- Avoid the redundancy.
- Do not provide excessive details, which may overly complicate the message we are trying to convey.
- Adding images/videos
Studies suggest inserting multimedia elements into all content, when and where possible. First of all, images or videos interrupt the text, making the contents easier to digest, but above all they add a visual component that can be decisive, considering that we live in the era of attention economy.
Research indicates that images are processed up to 600 times faster than text, so using graphic media can also help readers better understand the topics.
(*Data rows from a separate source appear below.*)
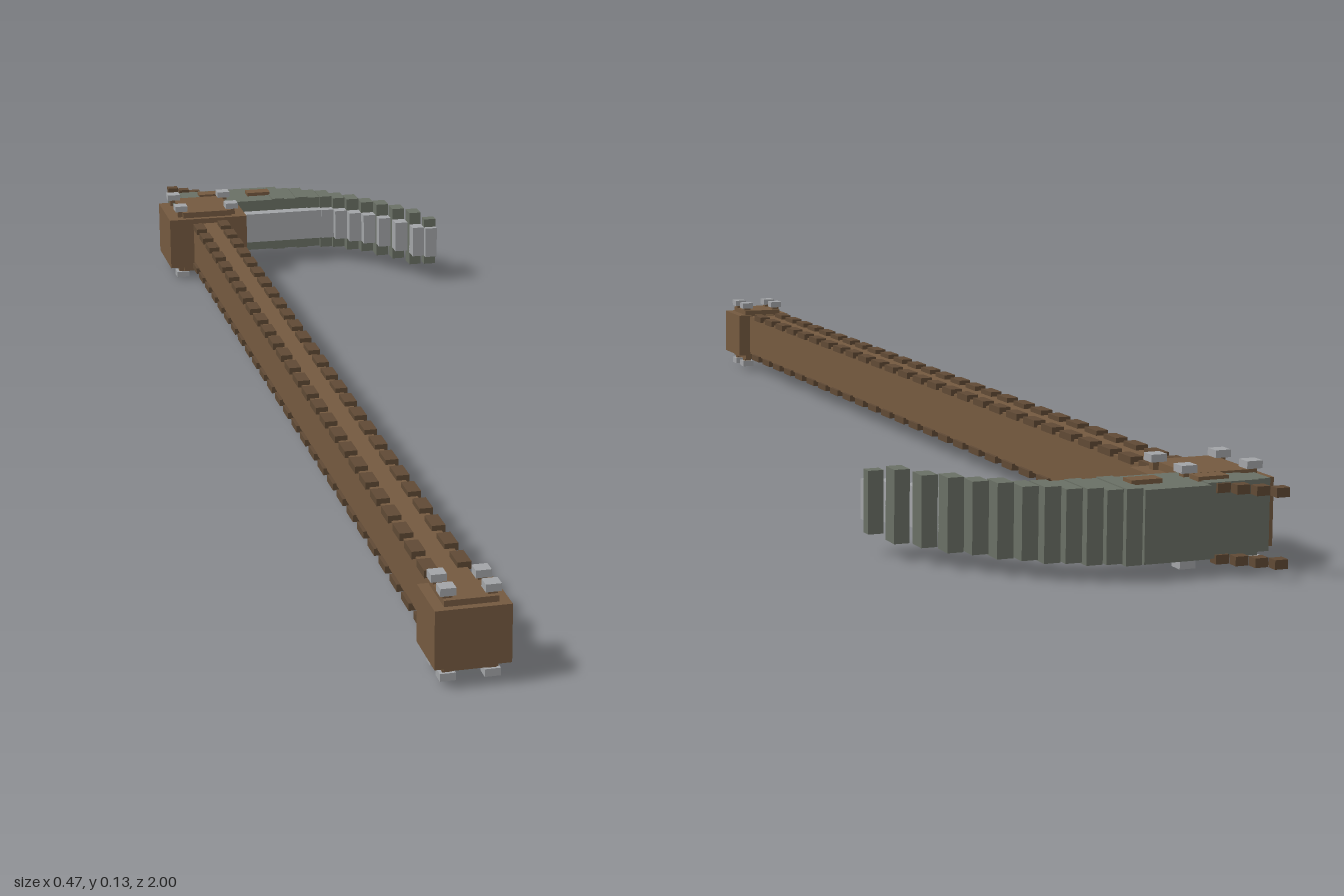
import * as THREE from 'three';

const mat = (name, color) => Object.assign(new THREE.MeshStandardMaterial({ color }), { name });

export function createModel() {
  const wood = mat('wood brown', 0x755a40);
  const darkWood = mat('dark wood', 0x604a35);
  const iron = mat('dark iron', 0x6a7065);
  const steel = mat('light steel', 0xa3a5a8);
  const model = new THREE.Group();
  model.name = 'scythe';
  const CX = -0.164, CY = 0.067;

  // box from its low and high limits on each axis
  function box(name, material, x0, x1, y0, y1, z0, z1, parent = model) {
    const mesh = new THREE.Mesh(new THREE.BoxGeometry(x1 - x0, y1 - y0, z1 - z0), material);
    mesh.position.set((x0 + x1) / 2, (y0 + y1) / 2, (z0 + z1) / 2);
    mesh.name = name;
    parent.add(mesh);
    return mesh;
  }
  function group(name) {
    const g = new THREE.Group();
    g.name = name;
    model.add(g);
    return g;
  }

  // shaft, end block and head block
  box('shaft', wood, CX - 0.027, CX + 0.027, 0.032, 0.103, -0.8, 0.93);
  box('pommel', wood, CX - 0.048, CX + 0.048, 0.029, 0.105, 0.915, 1);
  box('pommelCap', wood, CX - 0.034, CX + 0.034, 0.021, 0.113, 0.92, 0.99);
  box('headBlock', wood, CX - 0.07, CX + 0.07, 0.023, 0.112, -0.905, -0.78);
  box('headCap', wood, CX - 0.044, CX + 0.044, 0.013, 0.122, -0.895, -0.79);

  // wrapping: staggered slats on the four long edges
  const wrap = group('wrapping');
  for (const sx of [-1, 1]) for (const sy of [-1, 1]) {
    for (let i = 0; i < 27; i++) {
      const z = 0.87 - i * 0.0617 - (sx * sy > 0 ? 0.015 : 0);
      const x = CX + sx * 0.023, y = CY + sy * 0.038;
      box('slat', darkWood, x - 0.009, x + 0.009, y - 0.005, y + 0.005, z - 0.019, z + 0.019, wrap);
    }
  }

  // studs above and below both blocks
  const studs = group('studs');
  function studSet(dx, zs, size, top) {
    for (const sx of [-1, 1]) for (const z of zs) for (const sy of [-1, 1]) {
      const x = CX + sx * dx, y = CY + sy * (top - 0.005);
      box('stud', steel, x - size, x + size, y - 0.005, y + 0.005, z - size, z + size, studs);
      const pin = CY + sy * (top - 0.018);
      box('studPin', wood, x - 0.006, x + 0.006, pin - 0.009, pin + 0.009, z - 0.006, z + 0.006, studs);
    }
  }
  studSet(0.046, [-0.888, -0.805], 0.011, 0.066);
  studSet(0.028, [0.933, 0.977], 0.01, 0.06);

  // blade columns: x start, x end, back z, iron front z, steel front z
  const blade = group('blade');
  const columns = [
    [-0.212, -0.19, -0.935, -0.87, -0.87], [-0.19, -0.12, -0.945, -0.865, -0.865],
    [-0.12, -0.03, -0.953, -0.86, -0.838], [-0.03, -0.008, -0.947, -0.86, -0.838],
    [-0.008, 0.014, -0.938, -0.86, -0.838], [0.014, 0.036, -0.928, -0.86, -0.838],
    [0.036, 0.058, -0.915, -0.858, -0.838], [0.058, 0.08, -0.9, -0.853, -0.836],
    [0.08, 0.102, -0.882, -0.842, -0.822], [0.102, 0.124, -0.857, -0.823, -0.8],
    [0.124, 0.146, -0.83, -0.8, -0.78], [0.146, 0.168, -0.803, -0.772, -0.752],
    [0.168, 0.19, -0.77, -0.74, -0.715], [0.19, 0.211, -0.73, -0.7, -0.675],
    [0.211, 0.232, -0.692, -0.675, -0.665],
  ];
  columns.forEach(([x0, x1, back, mid, front], i) => {
    const h = i === columns.length - 1 ? 0.0415 : i % 2 ? 0.048 : 0.0465;
    box('bladeBack', iron, x0, x1, CY + 0.004 - h, CY + 0.004 + h, back, mid, blade);
    if (front > mid) box('bladeEdge', steel, x0, x1, 0.045, 0.098, mid - 0.001, front, blade);
  });

  // wooden inlays on both blade faces
  for (const [x, z] of [[-0.049, -0.907], [-0.137, -0.915]]) {
    box('inlayTop', wood, x - 0.021, x + 0.021, 0.116, 0.1235, z - 0.012, z + 0.012);
    box('inlayBottom', wood, x - 0.021, x + 0.021, 0.021, 0.027, z - 0.012, z + 0.012);
  }

  // two stepped cords behind the head
  const cords = group('cords');
  for (const y of [0.022, 0.112]) for (let i = 0; i < 4; i++) {
    const x = -0.194 + i * 0.018, z = -0.992 + i * 0.017;
    box('cordBead', darkWood, x - 0.009, x + 0.009, y - 0.006, y + 0.006, z - 0.008, z + 0.008, cords);
  }
  return model;
}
Another way to strengthen concepts is the use of video, which are often well appreciated by consumers.
In addition, element not to be overlooked, videos and images also allow us to compete and have greater opportunities for visibility in advanced search results, such as the Video tab or Google Image Search.
- Taking care of text readability
Often details make the difference, especially in terms of errors with the user experience: not using high contrast colors or setting a font that is too small, for example, can make content difficult to read and view.
Best practices for readability on a mobile device recommend using fonts larger than 32 points, using high contrast colors for aesthetics and accessibility of information: the classic white text on black background (or vice versa) are adequate in this sense, while other low-contrast combinations, such as yellow text on a white background, are difficult to read.
Insufficient contrast can create problems especially for colorblind people, who cannot distinguish between certain colors, such as red and green; in addition, low contrast sensitivity becomes more common with age.
- Strategically place CTAs
The differences between desktop and mobile also require changing the approach to call to actions for the two targets: in particular, mobile readers expect to quickly find the information they need, and so we (still) less opportunity to capture their attention.
The most effective strategy is to provide them with action to take within a few seconds of browsing the site, or we risk losing conversion opportunities; for this, the CTA should be placed in the foreground and in the center at the top of the site, to better assist readers through the sales funnel.
The more visually distinct and explicit the CTA is on the site and on the page, the more opportunities there are to reach the final goal, especially for those who visit us from mobile devices.
- Controllare prima della pubblicazione
The last suggestion is very practical: before clicking on “publish” it is always better to preview the page and verify that there are no errors or problems.
Usually, however, this check is only to verify how the desktop content looks, but we must also include in the editorial process the preview of the display on mobile devices, trying in particular to pay attention, among other things, to these aspects:
- Better subdivide the paragraphs.
- Add relevant subtitles.
- Identify areas where you might need to insert supporting images.
- Consider streamlining text blocks or adding white space.
A second check on mobile devices should make us safe from posting content with errors, a situation that can lead visitors to consider the brand as less credible and less authoritative.